The majority of plastics we use in our day-to-day lives are sourced from petroleum, which is both non-renewable and non-sustainable. As a contributing group in the Center for Sustainable Polymers (CSP), we strive to develop monomers and polymers from sustainable resources. Research projects in this area are highly collaborative with other research groups in the Center.

Sustainable polymer projects in our group are natural extensions of our group’s other projects. Often in our group, drug delivery vehicles employ carbohydrates in their polymer structures. Carbohydrates represent a key feedstock for green materials development, as they are the most widely available renewable resource. The sustainable polymers we develop are designed to exhibit low toxicity while being biodegradable; key characteristics of biomaterials and desired properties for sustainable plastics. Consequently, the understanding of sustainable polymers is central towards the development of biomaterials that will enable our group to enter other therapeutic areas.

We are dedicated towards understanding the synthesis, development, and properties of sustainable polymers.

Featured Projects – Sustainable Polymers

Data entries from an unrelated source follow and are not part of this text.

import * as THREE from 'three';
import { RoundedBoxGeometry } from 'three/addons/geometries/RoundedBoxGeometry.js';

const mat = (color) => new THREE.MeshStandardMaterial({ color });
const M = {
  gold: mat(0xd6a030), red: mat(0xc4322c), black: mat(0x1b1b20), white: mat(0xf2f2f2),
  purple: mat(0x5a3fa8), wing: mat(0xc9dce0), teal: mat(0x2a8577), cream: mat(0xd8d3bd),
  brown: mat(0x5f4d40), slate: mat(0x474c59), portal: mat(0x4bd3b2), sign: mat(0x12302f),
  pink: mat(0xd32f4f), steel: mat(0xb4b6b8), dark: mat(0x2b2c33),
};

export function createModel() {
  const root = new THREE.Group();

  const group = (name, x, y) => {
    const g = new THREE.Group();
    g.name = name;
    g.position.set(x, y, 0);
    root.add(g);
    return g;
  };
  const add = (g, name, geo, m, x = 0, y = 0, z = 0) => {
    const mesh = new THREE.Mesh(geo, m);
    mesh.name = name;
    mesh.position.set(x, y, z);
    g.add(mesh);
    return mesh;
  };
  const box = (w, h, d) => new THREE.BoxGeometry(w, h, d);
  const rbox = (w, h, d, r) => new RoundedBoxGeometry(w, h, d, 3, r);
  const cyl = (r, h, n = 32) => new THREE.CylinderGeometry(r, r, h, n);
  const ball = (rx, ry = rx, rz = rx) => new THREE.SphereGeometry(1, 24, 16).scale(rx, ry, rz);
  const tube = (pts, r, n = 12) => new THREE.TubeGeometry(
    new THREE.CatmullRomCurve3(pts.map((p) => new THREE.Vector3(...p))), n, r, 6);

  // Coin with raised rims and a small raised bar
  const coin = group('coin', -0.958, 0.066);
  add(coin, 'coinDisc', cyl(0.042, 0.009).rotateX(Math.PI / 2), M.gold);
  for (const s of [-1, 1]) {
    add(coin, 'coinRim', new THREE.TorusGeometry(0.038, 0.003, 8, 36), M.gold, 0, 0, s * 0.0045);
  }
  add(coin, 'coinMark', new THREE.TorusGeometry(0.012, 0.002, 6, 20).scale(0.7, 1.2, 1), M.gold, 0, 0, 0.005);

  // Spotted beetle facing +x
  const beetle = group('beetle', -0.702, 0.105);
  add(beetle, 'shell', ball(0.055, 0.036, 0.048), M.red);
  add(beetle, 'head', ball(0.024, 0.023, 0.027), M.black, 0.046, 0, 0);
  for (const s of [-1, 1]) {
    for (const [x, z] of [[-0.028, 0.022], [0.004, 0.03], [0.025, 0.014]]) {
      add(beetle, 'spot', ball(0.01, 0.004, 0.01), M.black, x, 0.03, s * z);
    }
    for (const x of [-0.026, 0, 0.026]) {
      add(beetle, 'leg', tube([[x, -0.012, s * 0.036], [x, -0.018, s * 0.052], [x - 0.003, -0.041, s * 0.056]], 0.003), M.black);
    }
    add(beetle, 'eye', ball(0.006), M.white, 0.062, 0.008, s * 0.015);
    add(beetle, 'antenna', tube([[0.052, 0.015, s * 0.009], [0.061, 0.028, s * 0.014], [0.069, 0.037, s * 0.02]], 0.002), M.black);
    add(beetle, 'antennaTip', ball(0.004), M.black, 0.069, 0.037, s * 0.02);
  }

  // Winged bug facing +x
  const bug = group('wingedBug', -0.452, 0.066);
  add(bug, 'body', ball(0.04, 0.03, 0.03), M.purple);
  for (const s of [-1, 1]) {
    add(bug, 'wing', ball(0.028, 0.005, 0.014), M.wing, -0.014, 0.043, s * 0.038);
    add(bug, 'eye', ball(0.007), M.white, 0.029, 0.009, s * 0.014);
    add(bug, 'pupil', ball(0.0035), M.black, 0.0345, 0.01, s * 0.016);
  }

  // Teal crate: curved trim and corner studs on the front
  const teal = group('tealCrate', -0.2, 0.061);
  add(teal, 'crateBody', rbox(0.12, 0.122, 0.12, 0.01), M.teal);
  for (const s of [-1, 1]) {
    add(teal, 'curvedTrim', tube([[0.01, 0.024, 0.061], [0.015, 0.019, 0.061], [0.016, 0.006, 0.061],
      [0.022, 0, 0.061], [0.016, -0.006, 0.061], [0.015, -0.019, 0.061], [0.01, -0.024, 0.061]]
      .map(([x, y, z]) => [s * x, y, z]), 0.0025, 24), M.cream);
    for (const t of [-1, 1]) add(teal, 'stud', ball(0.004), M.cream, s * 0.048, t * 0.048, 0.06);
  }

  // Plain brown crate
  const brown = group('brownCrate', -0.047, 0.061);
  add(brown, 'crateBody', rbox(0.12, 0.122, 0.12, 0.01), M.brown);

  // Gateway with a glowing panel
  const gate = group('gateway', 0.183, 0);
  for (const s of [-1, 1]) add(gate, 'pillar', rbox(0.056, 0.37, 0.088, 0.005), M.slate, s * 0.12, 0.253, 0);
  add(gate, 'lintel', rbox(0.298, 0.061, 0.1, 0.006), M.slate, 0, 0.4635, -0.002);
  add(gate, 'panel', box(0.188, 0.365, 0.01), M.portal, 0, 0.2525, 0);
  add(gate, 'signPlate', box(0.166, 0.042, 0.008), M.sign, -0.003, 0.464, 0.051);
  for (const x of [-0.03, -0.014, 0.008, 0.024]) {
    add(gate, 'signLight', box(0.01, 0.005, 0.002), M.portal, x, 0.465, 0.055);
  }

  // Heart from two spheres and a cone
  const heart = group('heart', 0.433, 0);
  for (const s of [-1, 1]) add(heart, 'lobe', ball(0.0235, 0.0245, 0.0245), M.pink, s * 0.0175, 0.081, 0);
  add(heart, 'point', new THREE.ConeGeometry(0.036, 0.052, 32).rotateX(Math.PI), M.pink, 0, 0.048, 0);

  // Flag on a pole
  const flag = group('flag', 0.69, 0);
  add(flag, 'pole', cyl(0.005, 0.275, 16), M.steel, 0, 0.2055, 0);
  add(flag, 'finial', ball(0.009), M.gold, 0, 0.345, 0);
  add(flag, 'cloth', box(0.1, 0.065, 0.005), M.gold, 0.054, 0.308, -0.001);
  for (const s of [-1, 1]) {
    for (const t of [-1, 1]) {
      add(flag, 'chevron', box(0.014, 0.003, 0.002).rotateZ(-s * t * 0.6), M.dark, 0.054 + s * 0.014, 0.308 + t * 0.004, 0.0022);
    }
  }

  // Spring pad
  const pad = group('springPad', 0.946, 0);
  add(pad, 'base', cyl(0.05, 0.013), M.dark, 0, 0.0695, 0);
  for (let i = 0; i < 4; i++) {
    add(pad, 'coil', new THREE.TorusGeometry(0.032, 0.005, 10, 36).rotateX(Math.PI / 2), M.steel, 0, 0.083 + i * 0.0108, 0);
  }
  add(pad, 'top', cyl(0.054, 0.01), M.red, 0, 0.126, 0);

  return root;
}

Leon TOC With the aim of preparing sustainable and degradable polymers from sugar-derived precursors, a family of five poly(ester-thioethers) were synthesized by photoinitiated thiol–ene polymerization of monomers incorporating D-glucaro-1,4:6,3-dilactone (GDL). Various dithiols were used to produce linear poly(ester-thioethers) of glucarodilactone 10-undecenoate (GDLU) to probe the effect of the dithiols on the observed mechanical performance and degradability. The samples exhibited glass transition (Tg) values from −8.7 to 19 °C. The polymers with the simplest dithiols, 1,2-ethanedithiol (EtDT) and 3,6-dioxa-1,8-octane-dithiol (DODT), were found to exhibit crystallinity, while the more structurally complex and rigid dithiol structures were found to produce amorphous materials. Due to the GDL units in the polymers, rapid degradation under basic aqueous conditions and stability in acidic and neutral conditions were observed. Tensile testing of these materials showed robust mechanical properties, including tunable moduli (0.011 to 0.29 GPa), strength (21 to 42 MPa), and ductility (410 to 590%). Reference: Leon M. Lillie, William B. Tolman, Theresa M. Reineke "Degradable and Renewably-sourced Poly(ester-thioethers) by Photo-initiated Thiol-ene Polymerization", Polym. Chem. 2018, 9, 3272–3278.
We have recently been working on developing sustainable epoxy resin thermosets from carbohydrates, such as trehalose and cyclodextrin, and soybean oil. The resulting resins have been found to be stable to heat and neutral and acidic conditions, while demonstrating the ability to degrade under basic conditions. Notably, the mechanical properties of these resins can be tuned by varying the carbohydrate and the composition of the feedstock. These resins have also shown potential for use in medical applications due to their ability to either promote or prevent cell adhesion and growth. A manuscript based on this work was recently submitted for publication.